Collected data
++++++

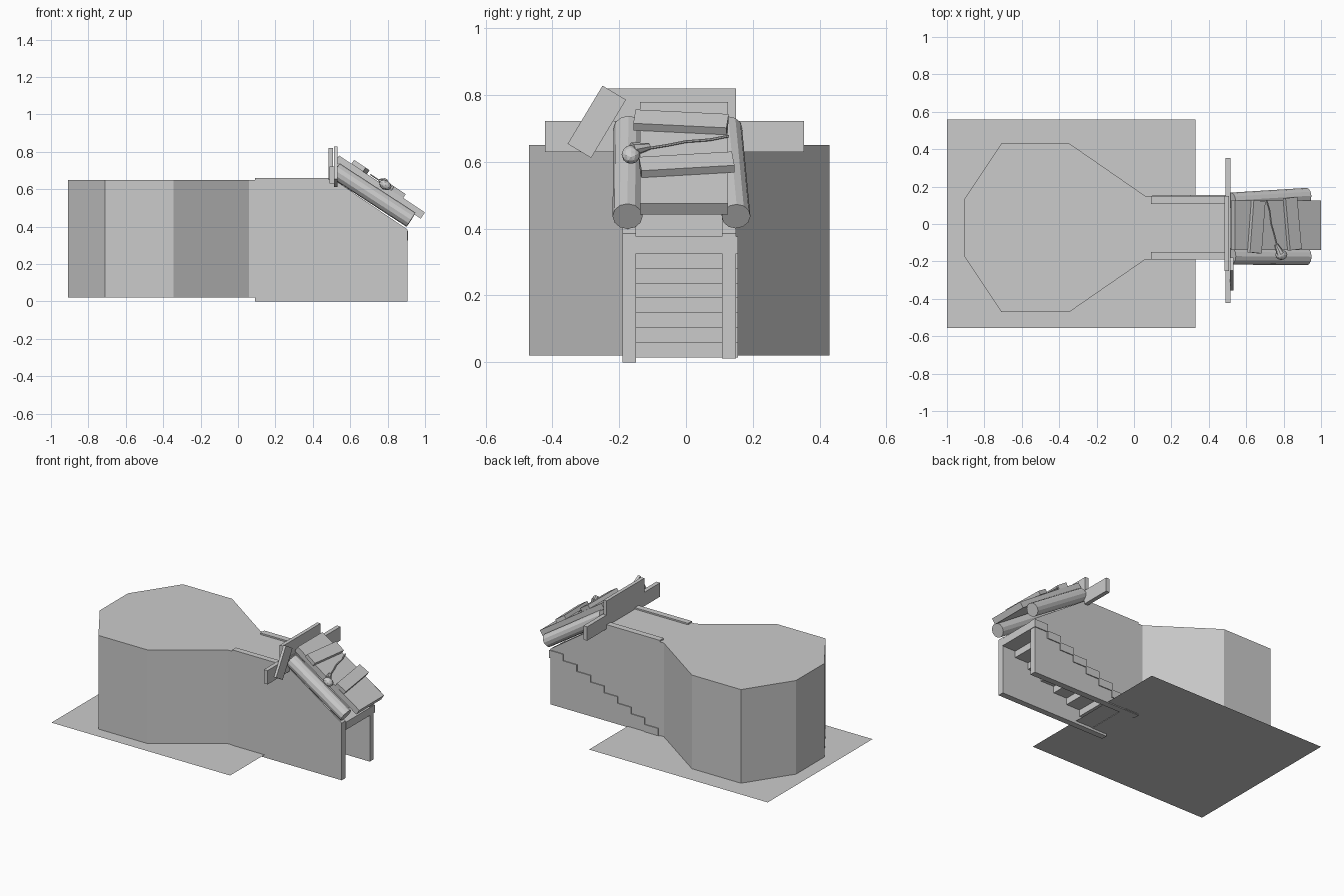
import bpy, bmesh, math
from mathutils import Vector, Matrix

if "Cube" in bpy.data.objects:
    bpy.data.objects.remove(bpy.data.objects["Cube"])

grey = bpy.data.materials.new("plain grey")
grey.diffuse_color = (0.6, 0.6, 0.6, 1)
grey.use_nodes = True
grey.node_tree.nodes["Principled BSDF"].inputs["Base Color"].default_value = grey.diffuse_color


def finish(name, bm):
    mesh = bpy.data.meshes.new(name)
    bm.to_mesh(mesh)
    bm.free()
    mesh.materials.append(grey)
    obj = bpy.data.objects.new(name, mesh)
    bpy.context.collection.objects.link(obj)
    return obj


def box(name, centre, size, rot=Matrix.Identity(4)):
    bm = bmesh.new()
    bmesh.ops.create_cube(bm, size=1, matrix=Matrix.Translation(centre) @ rot @ Matrix.Diagonal((*size, 1)))
    return finish(name, bm)


def rod(name, a, b, r1, r2, sides):
    a, b = Vector(a), Vector(b)
    rot = (b - a).to_track_quat('Z', 'Y').to_matrix().to_4x4()
    bm = bmesh.new()
    bmesh.ops.create_cone(bm, cap_ends=True, segments=sides, radius1=r1, radius2=r2,
                          depth=(b - a).length, matrix=Matrix.Translation((a + b) / 2) @ rot)
    return finish(name, bm)


def flat(name, points, z):
    bm = bmesh.new()
    bm.faces.new([bm.verts.new((x, y, z)) for x, y in points])
    return finish(name, bm)


# Ground sheet under the room
flat("ground_sheet", [(-1, -0.555), (0.33, -0.555), (0.33, 0.56), (-1, 0.56)], 0.018)

# Room: wall skin that narrows into the passage
outline = [(0.09, 0.15), (0.06, 0.15), (-0.345, 0.43), (-0.71, 0.43), (-0.91, 0.13),
           (-0.91, -0.17), (-0.71, -0.47), (-0.345, -0.47), (0.06, -0.19), (0.09, -0.19)]
bm = bmesh.new()
low = [bm.verts.new((x, y, 0.02)) for x, y in outline]
high = [bm.verts.new((x, y, 0.65)) for x, y in outline]
for i in range(len(outline) - 1):
    bm.faces.new((low[i], low[i + 1], high[i + 1], high[i]))
finish("room_walls", bm)

# Ceiling of the room and passage
flat("ceiling", [(0.52, 0.15)] + outline + [(0.52, -0.19)], 0.65)

# Stair side walls with a sloping top
for name, y0, y1, base in (("front_stair_wall", -0.19, -0.15, 0), ("back_stair_wall", 0.108, 0.15, 0.012)):
    bm = bmesh.new()
    profile = [(0.09, base), (0.905, base), (0.905, 0.385), (0.5, 0.66), (0.09, 0.66)]
    face = bm.faces.new([bm.verts.new((x, y0, z)) for x, z in profile])
    ext = bmesh.ops.extrude_face_region(bm, geom=[face])
    bmesh.ops.translate(bm, vec=(0, y1 - y0, 0), verts=[v for v in ext["geom"] if isinstance(v, bmesh.types.BMVert)])
    bmesh.ops.recalc_face_normals(bm, faces=bm.faces)
    finish(name, bm)

# Stairs rising from the room to the hatch
for i in range(8):
    box(f"step_{i + 1}", (0.15 + i * 0.101, 0.003, 0.041 + i * 0.0443), (0.104, 0.306, 0.052))

# Sloping hatch door
SLOPE = math.radians(33.5)
tilt = Matrix.Rotation(SLOPE, 4, 'Y')
normal = Vector((math.sin(SLOPE), 0, math.cos(SLOPE)))


def on_door(x, y, lift=0.0):
    return Vector((x, y, 0.78 - 0.662 * (x - 0.54))) + normal * lift


box("hatch_door", on_door(0.77, -0.006, -0.02), (0.55, 0.264, 0.04), tilt)

# Logs along both sides of the hatch
rod("front_log", (0.52, -0.172, 0.70), (0.925, -0.175, 0.437), 0.045, 0.045, 12)
rod("back_log", (0.52, 0.125, 0.70), (0.925, 0.15, 0.437), 0.043, 0.043, 12)

# Crooked planks nailed over the door
for name, x, y, turn in (("upper_plank", 0.648, -0.015, -5), ("lower_plank", 0.84, 0.002, 6)):
    box(name, on_door(x, y, 0.012), (0.075, 0.28, 0.026),
        tilt @ Matrix.Rotation(math.radians(turn), 4, 'Z'))

# Boards standing at the top of the hatch
box("tall_board", (0.497, -0.05, 0.735), (0.024, 0.40, 0.17))
box("wide_board", (0.502, -0.034, 0.676), (0.028, 0.776, 0.093))
box("leaning_board", (0.523, -0.267, 0.72), (0.018, 0.082, 0.203),
    Matrix.Rotation(math.radians(-31), 4, 'X'))

# Cord across the door
cord = [on_door(x, y, 0.008) for x, y in
        ((0.765, -0.13), (0.745, -0.05), (0.73, 0.0), (0.722, 0.07), (0.705, 0.128))]
for i in range(len(cord) - 1):
    rod(f"cord_{i + 1}", cord[i], cord[i + 1], 0.004, 0.004, 6)

# Lumpy latch at the end of the cord
bm = bmesh.new()
bmesh.ops.create_icosphere(bm, subdivisions=2, radius=1,
                           matrix=Matrix.Translation(on_door(0.785, -0.165, 0.005)) @ tilt
                           @ Matrix.Diagonal((0.035, 0.028, 0.025, 1)))
finish("latch_knob", bm)
rod("latch_arm", on_door(0.775, -0.16, 0.015), on_door(0.755, -0.11, 0.01), 0.022, 0.010, 8)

++++++

# [TASK STATEMENT]
Using the entries above, give back exactly the line containing "tilt = Matrix.Rotation(SLOPE, 4, 'Y')", the line containing "cord = [on_door(x, y, 0.008) for x, y in", and every line between them, and nothing else.

# [YOUR SOLUTION]
tilt = Matrix.Rotation(SLOPE, 4, 'Y')
normal = Vector((math.sin(SLOPE), 0, math.cos(SLOPE)))


def on_door(x, y, lift=0.0):
    return Vector((x, y, 0.78 - 0.662 * (x - 0.54))) + normal * lift


box("hatch_door", on_door(0.77, -0.006, -0.02), (0.55, 0.264, 0.04), tilt)

# Logs along both sides of the hatch
rod("front_log", (0.52, -0.172, 0.70), (0.925, -0.175, 0.437), 0.045, 0.045, 12)
rod("back_log", (0.52, 0.125, 0.70), (0.925, 0.15, 0.437), 0.043, 0.043, 12)

# Crooked planks nailed over the door
for name, x, y, turn in (("upper_plank", 0.648, -0.015, -5), ("lower_plank", 0.84, 0.002, 6)):
    box(name, on_door(x, y, 0.012), (0.075, 0.28, 0.026),
        tilt @ Matrix.Rotation(math.radians(turn), 4, 'Z'))

# Boards standing at the top of the hatch
box("tall_board", (0.497, -0.05, 0.735), (0.024, 0.40, 0.17))
box("wide_board", (0.502, -0.034, 0.676), (0.028, 0.776, 0.093))
box("leaning_board", (0.523, -0.267, 0.72), (0.018, 0.082, 0.203),
    Matrix.Rotation(math.radians(-31), 4, 'X'))

# Cord across the door
cord = [on_door(x, y, 0.008) for x, y in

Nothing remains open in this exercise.